■ **Problem to solve**
After finding the line with "for dz, o in" in the entries below, retype exactly each line from there through the line with "v.co.z = SLAB_Z1", including that final line.

■ **Supplied data**
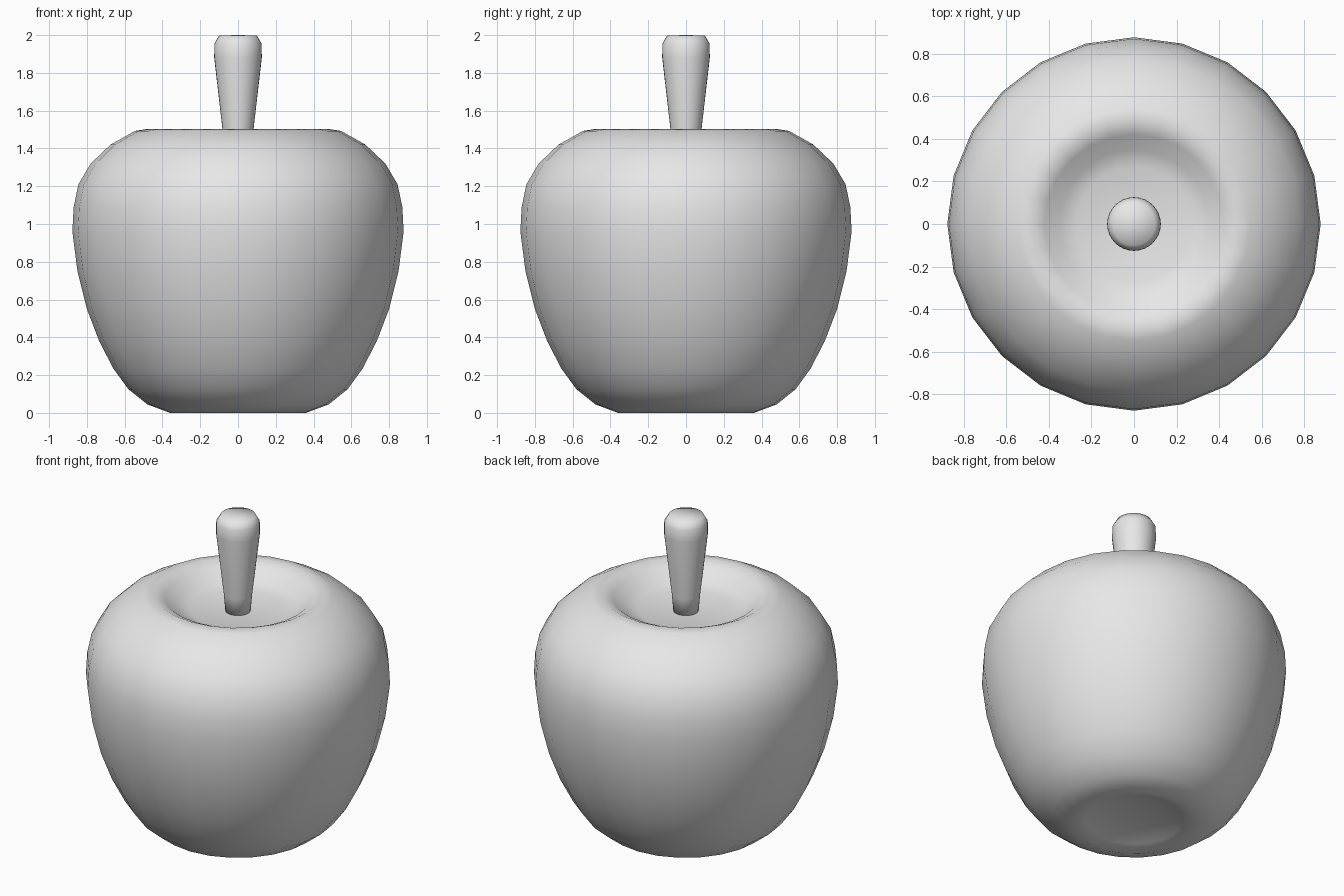
import bpy
import bmesh
import math
from mathutils import Matrix, Vector

cube = bpy.data.objects.get("Cube")
if cube:
    bpy.data.objects.remove(cube, do_unlink=True)

# One flat grey for the whole model
grey = bpy.data.materials.new("light grey")
grey.use_nodes = True
colour = (0.8, 0.8, 0.8, 1)
grey.diffuse_color = colour
grey.node_tree.nodes["Principled BSDF"].inputs["Base Color"].default_value = colour


def lathe(name, profile, sides):
    """Spin a (radius, height) profile that starts and ends on the z axis."""
    bm = bmesh.new()
    verts = [bm.verts.new((r, 0, z)) for r, z in profile]
    edges = [bm.edges.new(pair) for pair in zip(verts, verts[1:])]
    bmesh.ops.spin(bm, geom=verts + edges, cent=(0, 0, 0), axis=(0, 0, 1),
                   angle=math.tau, steps=sides)
    bmesh.ops.remove_doubles(bm, verts=bm.verts, dist=0.0005)
    bmesh.ops.recalc_face_normals(bm, faces=bm.faces)
    for face in bm.faces:
        face.smooth = True
    mesh = bpy.data.meshes.new(name)
    bm.to_mesh(mesh)
    bm.free()
    mesh.materials.append(grey)
    obj = bpy.data.objects.new(name, mesh)
    bpy.context.collection.objects.link(obj)
    return obj


# Fruit body, from the hollow underneath to the dimple on top
lathe("apple_body", [
    (0, 0.05), (0.2, 0.045), (0.28, 0.02), (0.36, 0),
    (0.48, 0.045), (0.58, 0.125), (0.66, 0.235), (0.735, 0.38),
    (0.80, 0.55), (0.85, 0.75), (0.877, 0.96), (0.87, 1.09),
    (0.845, 1.21), (0.78, 1.32), (0.675, 1.42), (0.545, 1.493),
    (0.48, 1.503), (0.42, 1.475), (0.35, 1.42), (0.27, 1.395), (0, 1.39),
], 24)

# Stem, widening upwards to a rounded end
lathe("stem", [
    (0, 1.36), (0.07, 1.36), (0.082, 1.5), (0.126, 1.88),
    (0.125, 1.955), (0.1, 1.998), (0, 2.0),
], 32)
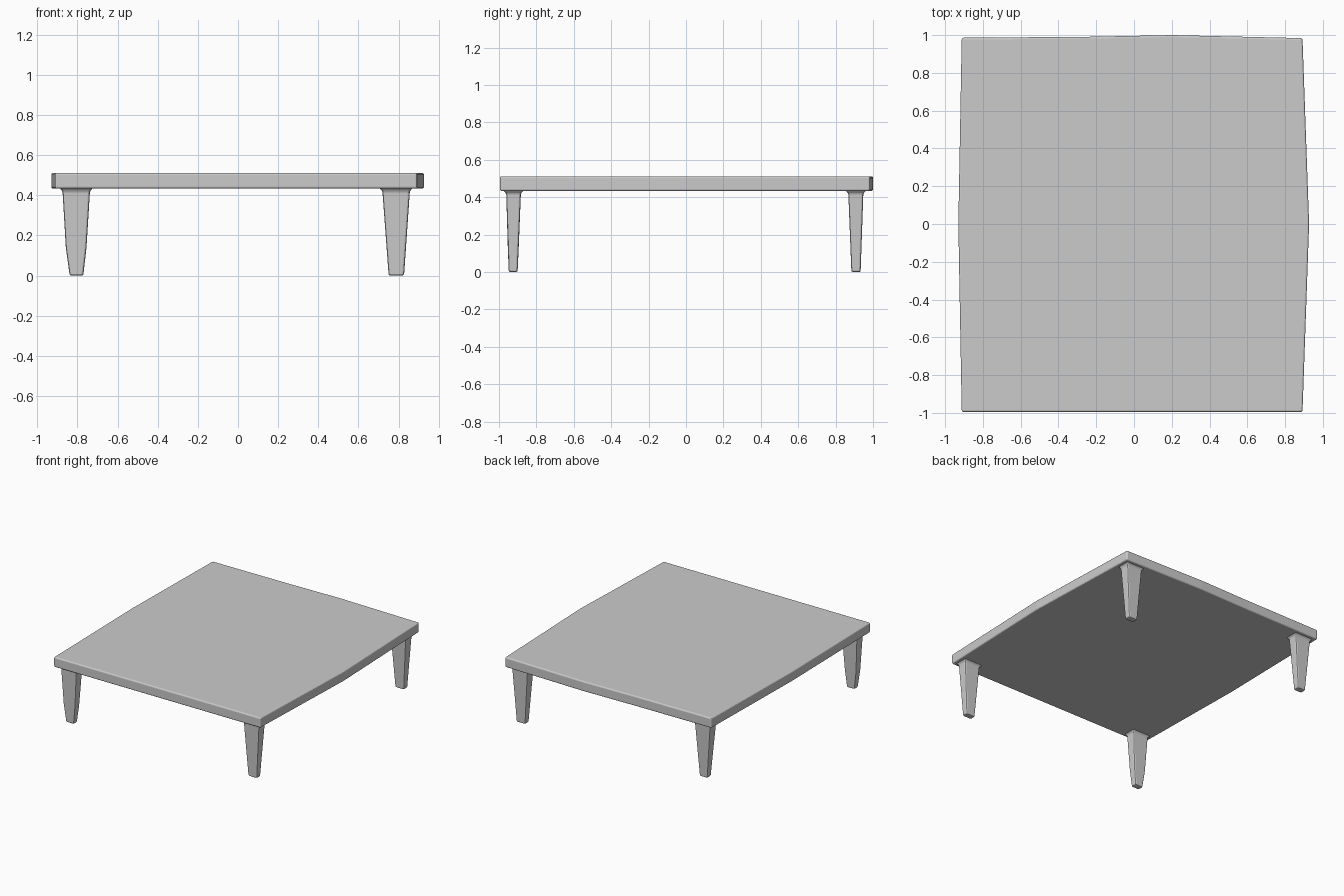
import bpy, bmesh, math

if "Cube" in bpy.data.objects:
    bpy.data.objects.remove(bpy.data.objects["Cube"])


def add_object(name, bm):
    bmesh.ops.recalc_face_normals(bm, faces=bm.faces)
    mesh = bpy.data.meshes.new(name)
    bm.to_mesh(mesh)
    bm.free()
    obj = bpy.data.objects.new(name, mesh)
    bpy.context.collection.objects.link(obj)
    return obj


def rounded_rect(x0, x1, y0, y1, r, steps=3):
    pts = []
    corners = [(x1 - r, y1 - r), (x0 + r, y1 - r), (x0 + r, y0 + r), (x1 - r, y0 + r)]
    for i, (cx, cy) in enumerate(corners):
        for k in range(steps):
            a = math.radians(90 * (i + k / (steps - 1)))
            pts.append((cx + r * math.cos(a), cy + r * math.sin(a)))
    return pts


def make_leg(name, sections):
    # sections: (z, x0, x1, y0, y1), from the foot upwards
    z, x0, x1, y0, y1 = sections[0]
    e = 0.009
    foot = [(0.0, x0 + e, x1 - e, y0 + e, y1 - e),
            (e * 0.3, x0 + e * 0.3, x1 - e * 0.3, y0 + e * 0.3, y1 - e * 0.3),
            (e, x0, x1, y0, y1)]
    z, x0, x1, y0, y1 = sections[-1]
    # small fillet where the leg meets the underside
    flare = [(z + dz, x0 - o, x1 + o, y0 - o, y1 + o)
             for dz, o in ((0.009, 0.004), (SLAB_Z0 - z, 0.012))]
    bm = bmesh.new()
    rings = []
    for z, x0, x1, y0, y1 in foot + sections[1:] + flare:
        rings.append([bm.verts.new((x, y, z))
                      for x, y in rounded_rect(x0, x1, y0, y1, 0.010)])
    bm.faces.new(rings[0])
    for a, b in zip(rings, rings[1:]):
        for i in range(len(a)):
            j = (i + 1) % len(a)
            bm.faces.new((a[i], a[j], b[j], b[i]))
    return add_object(name, bm)


SLAB_Z0, SLAB_Z1 = 0.433, 0.512

# table top: slightly bowed outline, softened edges
outline = [(-0.912, -0.995), (0.892, -0.995), (0.927, 0.0), (0.892, 0.984),
           (0.20, 1.0), (-0.25, 0.991), (-0.912, 0.986), (-0.93, 0.0)]
bm = bmesh.new()
base = bm.faces.new([bm.verts.new((x, y, SLAB_Z0)) for x, y in outline])
ext = bmesh.ops.extrude_face_region(bm, geom=[base], use_keep_orig=True)
for v in ext["geom"]:
    if isinstance(v, bmesh.types.BMVert):
        v.co.z = SLAB_Z1
top = add_object("table_top", bm)
bev = top.modifiers.new("soft_edges", "BEVEL")
bev.width = 0.01
bev.segments = 3
bev.limit_method = "ANGLE"
bev.angle_limit = math.radians(30)

# four tapered legs: (foot x0, x1), (upper x0, x1) per side, likewise for y
sides_x = {"left": ((-0.84, -0.77), (-0.874, -0.738)),
           "right": ((0.75, 0.828), (0.72, 0.856))}
sides_y = {"front": ((-0.948, -0.90), (-0.961, -0.883)),
           "back": ((0.884, 0.934), (0.868, 0.948))}
for sy, (fy, uy) in sides_y.items():
    for sx, (fx, ux) in sides_x.items():
        sections = [(0.0, *fx, *fy), (0.415, *ux, *uy)]
        if (sx, sy) == ("left", "front"):
            # this leg has a bend above the foot
            sections.insert(1, (0.14, -0.858, -0.755, -0.953, -0.894))
        make_leg(f"{sy}_{sx}_leg", sections)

■ **Completed exercise**
             for dz, o in ((0.009, 0.004), (SLAB_Z0 - z, 0.012))]
    bm = bmesh.new()
    rings = []
    for z, x0, x1, y0, y1 in foot + sections[1:] + flare:
        rings.append([bm.verts.new((x, y, z))
                      for x, y in rounded_rect(x0, x1, y0, y1, 0.010)])
    bm.faces.new(rings[0])
    for a, b in zip(rings, rings[1:]):
        for i in range(len(a)):
            j = (i + 1) % len(a)
            bm.faces.new((a[i], a[j], b[j], b[i]))
    return add_object(name, bm)


SLAB_Z0, SLAB_Z1 = 0.433, 0.512

# table top: slightly bowed outline, softened edges
outline = [(-0.912, -0.995), (0.892, -0.995), (0.927, 0.0), (0.892, 0.984),
           (0.20, 1.0), (-0.25, 0.991), (-0.912, 0.986), (-0.93, 0.0)]
bm = bmesh.new()
base = bm.faces.new([bm.verts.new((x, y, SLAB_Z0)) for x, y in outline])
ext = bmesh.ops.extrude_face_region(bm, geom=[base], use_keep_orig=True)
for v in ext["geom"]:
    if isinstance(v, bmesh.types.BMVert):
        v.co.z = SLAB_Z1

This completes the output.